نتیجه گیری انگلیسی
Most intertemporal studies of risk are based on the constant elasticity utility function, which has the property that the elasticity of substitution and the coefficient of relative risk aversion are both constant, but are tightly linked to one another. With the diversity of empirical evidence suggesting that this constraint may or may not be met, it is important that studies of risk and growth decouple these two parameters, which as we have shown impinge on the equilibrium in very distinct, and in some respects, conflicting ways. Our paper has provided both an analytical characterization as well as extensive numerical simulations of the equilibrium of a stochastically growing small open economy. The general conclusion to be drawn is that errors committed by using the constant elasticity utility function, even for small violations of the compatibility condition () within the empirically plausible range of the parameter values, can be quite substantial. While one certainly cannot rule out using the constant elasticity utility function, as a practical matter, our results suggest that it should be employed with caution, recognizing that if the condition for its valid use is not met, very different implications may be drawn. The issues raised in this paper have applications to other areas. One concerns the extent to which the use of the restrictive constant elasticity utility function rather than the more general recursive preferences may yield misleading inferences with respect to the impact of fiscal policy on growth and welfare in a stochastic environment.

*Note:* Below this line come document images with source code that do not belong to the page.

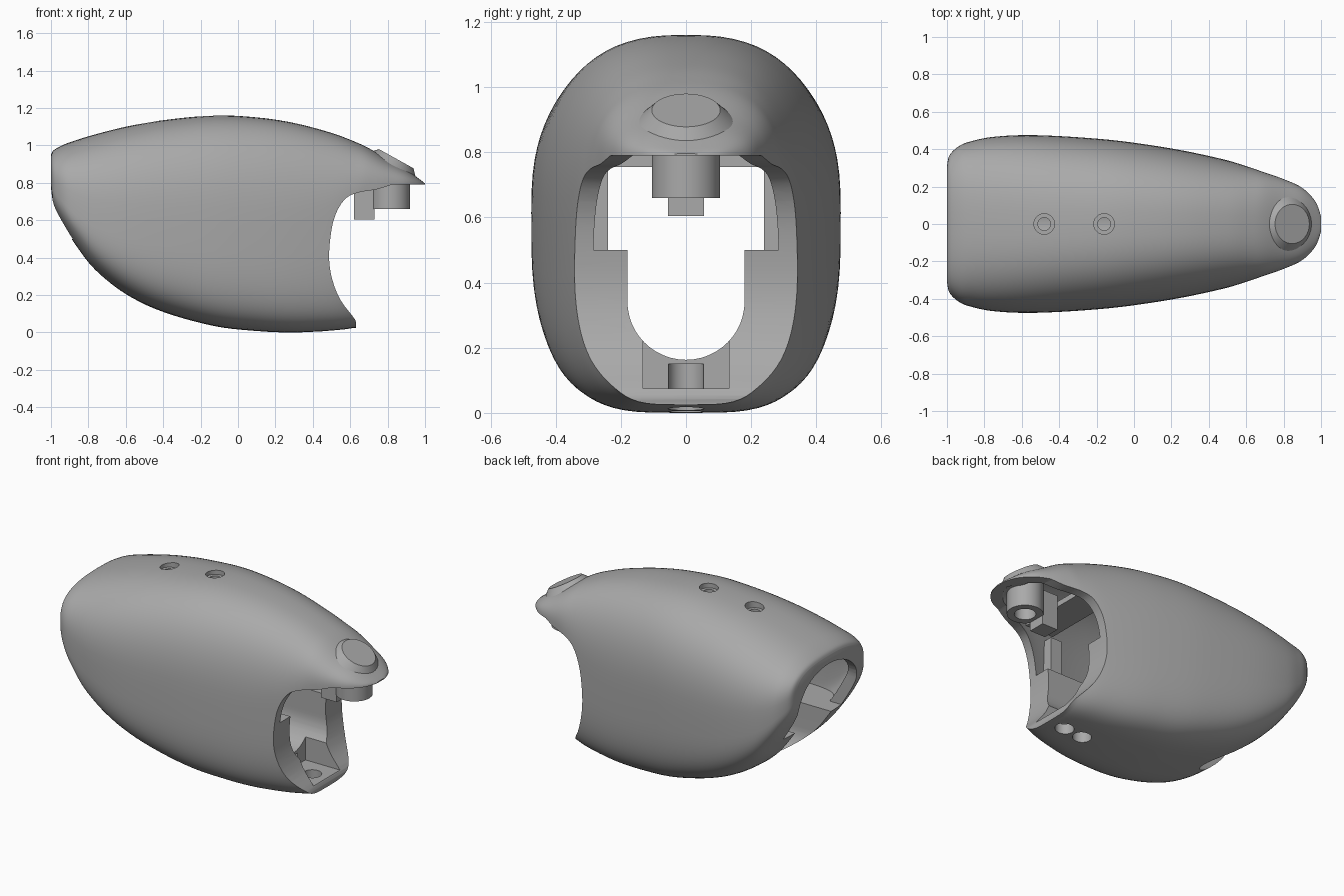
import bpy, bmesh, math
from mathutils import Vector

if "Cube" in bpy.data.objects:
    bpy.data.objects.remove(bpy.data.objects["Cube"], do_unlink=True)

grey = bpy.data.materials.new("plain grey")
grey.use_nodes = True
colour = (0.4, 0.4, 0.4, 1)
grey.diffuse_color = colour
grey.node_tree.nodes["Principled BSDF"].inputs["Base Color"].default_value = colour

# Hull stations: x, top z, widest z, bottom z, half width
STATIONS = [
    (-1, .95, .84, .76, .31), (-.985, .975, .79, .67, .37), (-.93, 1.005, .74, .565, .42),
    (-.86, 1.03, .69, .455, .445), (-.76, 1.06, .65, .33, .465), (-.6, 1.10, .62, .205, .475),
    (-.4, 1.135, .6, .11, .47), (-.13, 1.16, .59, .035, .45), (.1, 1.15, .58, .008, .42),
    (.3, 1.12, .58, 0, .385), (.5, 1.067, .62, .01, .34), (.62, 1.022, .7, .025, .303),
    (.7, .985, .76, .05, .275), (.8, .925, .78, .4, .24), (.9, .87, .785, .69, .193),
    (.97, .82, .788, .75, .12), (1, .797, .79, .78, .04)]
# Side profile of the front opening: x, z
FRONT = [(.63, .03), (.625, .07), (.55, .17), (.505, .28), (.487, .4), (.5, .55),
         (.53, .65), (.58, .72), (.65, .75), (.74, .765), (.82, .79), (1.4, .79),
         (1.4, -.3), (.63, -.3)]


def spline(points, steps):
    """Catmull-Rom curve through tuples of any length."""
    out = []
    last = len(points) - 1
    for i in range(last):
        a, b = points[max(i - 1, 0)], points[i]
        c, d = points[i + 1], points[min(i + 2, last)]
        for s in range(steps):
            t = s / steps
            out.append(tuple(
                q + t * ((r - p) + t * (2 * p - 5 * q + 4 * r - u + t * (3 * (q - r) + u - p))) / 2
                for p, q, r, u in zip(a, b, c, d)))
    return out + [points[-1]]


def finish(name, bm):
    bmesh.ops.recalc_face_normals(bm, faces=bm.faces)
    mesh = bpy.data.meshes.new(name)
    bm.to_mesh(mesh)
    bm.free()
    mesh.materials.append(grey)
    obj = bpy.data.objects.new(name, mesh)
    bpy.context.collection.objects.link(obj)
    return obj


def loft(name, wall=0.0, sides=80):
    """Rounded hull, shrunk by the wall thickness."""
    bm = bmesh.new()
    rings = []
    for x, top, mid, bottom, width in spline(STATIONS, 5):
        width = max(width - wall, .008)
        ring = []
        for k in range(sides):
            a = math.tau * k / sides
            c, s = math.cos(a), math.sin(a)
            n = 2 / (2.6 if s > 0 else 4)
            half = max((top - mid if s > 0 else mid - bottom) - wall, .006)
            ring.append(bm.verts.new((x * (1 - wall), width * math.copysign(abs(c) ** n, c),
                                      mid + half * math.copysign(abs(s) ** n, s))))
        rings.append(ring)
    for r, q in zip(rings, rings[1:]):
        for k in range(sides):
            j = (k + 1) % sides
            bm.faces.new((r[k], r[j], q[j], q[k]))
    bm.faces.new(rings[0])
    bm.faces.new(rings[-1])
    return finish(name, bm)


def prism(name, points, direction):
    """Extrude a closed outline."""
    bm = bmesh.new()
    face = bm.faces.new([bm.verts.new(p) for p in points])
    new = bmesh.ops.extrude_face_region(bm, geom=[face])["geom"]
    bmesh.ops.translate(bm, vec=direction, verts=[v for v in new if isinstance(v, bmesh.types.BMVert)])
    return finish(name, bm)


def box(name, x, y, z):
    return prism(name, [(x[0], y[0], z[0]), (x[1], y[0], z[0]), (x[1], y[1], z[0]), (x[0], y[1], z[0])],
                 Vector((0, 0, z[1] - z[0])))


def cone(name, x, low, high, r_low, r_high):
    bm = bmesh.new()
    bmesh.ops.create_cone(bm, cap_ends=True, segments=48, radius1=r_low, radius2=r_high, depth=high - low)
    bmesh.ops.translate(bm, vec=(x, 0, (low + high) / 2), verts=bm.verts)
    return finish(name, bm)


def cut(target, cutter):
    mod = target.modifiers.new("cut", "BOOLEAN")
    mod.operation, mod.solver, mod.object = "DIFFERENCE", "EXACT", cutter
    bpy.context.view_layer.objects.active = target
    bpy.ops.object.modifier_apply(modifier=mod.name)
    bpy.data.objects.remove(cutter, do_unlink=True)


# Body: hollow upper half, thick lower half
body = loft("body_shell")
cavity = loft("cavity", .05)
cut(cavity, box("lower_fill", (-1.5, .6), (-1, 1), (-1, .5)))
cut(body, cavity)
front = spline(FRONT[:11], 4) + FRONT[11:]
cut(body, prism("front_cutter", [(x, -1, z) for x, z in front], Vector((0, 2, 0))))

# Round-bottomed channel through the lower half
angles = [math.pi * k / 24 for k in range(25)]
channel = [(-.18 * math.cos(a), .343 - .18 * math.sin(a)) for a in angles] + [(.18, .53), (-.18, .53)]
cut(body, prism("channel_cutter", [(-1.3, y, z) for y, z in channel], Vector((2.6, 0, 0))))

# Arched rear opening above the channel
arch = [(.29 * math.cos(a), .7 + .2 * math.sin(a)) for a in angles] + [(-.29, .5), (.29, .5)]
cut(body, prism("rear_cutter", [(-1.3, y, z) for y, z in arch], Vector((.7, 0, 0))))

# Notch in the front floor
cut(body, box("notch_cutter", (.38, .9), (-.132, .132), (.075, .4)))

# Countersunk screw holes on top, plain holes below
for x, top in ((-.48, 1.12), (-.16, 1.16)):
    cut(body, cone("recess", x, top - .03, top + .1, .055, .055))
    cut(body, cone("screw_hole", x, top - .12, top + .1, .034, .034))
for x in (.39, .52):
    cut(body, cone("lower_hole", x, -.1, .15, .055, .055))

# Raised tilted pad on the nose
pad = cone("nose_pad", 0, -.04, .022, .165, .105)
pad.location = (.835, 0, .91)
pad.rotation_euler = (0, math.radians(29), 0)

# Hanging socket and stop block below the nose
socket = cone("nose_socket", .815, .66, .86, .105, .105)
cut(socket, cone("socket_bore", .815, .6, .8, .062, .062))
block = box("stop_block", (.62, .73), (-.055, .055), (.605, .83))

# Inner supports
beam = box("ceiling_beam", (.42, .62), (-.225, .225), (.755, .79))
parts = [body, pad, socket, block, beam]
for side, name in ((1, "back_rib"), (-1, "front_rib")):
    parts.append(box(name, (.34, .42), sorted((side * .24, side * .31)), (.5, .76)))

bpy.ops.object.select_all(action="DESELECT")
for obj in parts:
    obj.select_set(True)
bpy.context.view_layer.objects.active = body
bpy.ops.object.shade_smooth_by_angle(angle=math.radians(32))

The consequences of this for policy making may be serious and merit investigation. Another application is to relax the assumed constancy of the intertemporal elasticity of substitution and the coefficient of relative risk aversion, as suggested by the micro-based empirical literature. Rebelo (1992) indicates how this may be achieved in the simplest deterministic endogenous growth model by adding a constant subsistence consumption level to the utility function, thereby making it of the Stone–Geary form. This generates transitional dynamics and thus its introduction into a stochastic growth model is likely to be analytically intractable, precluding closed form solutions such as those derived in this paper. But it is an interesting aspect that also merits further consideration.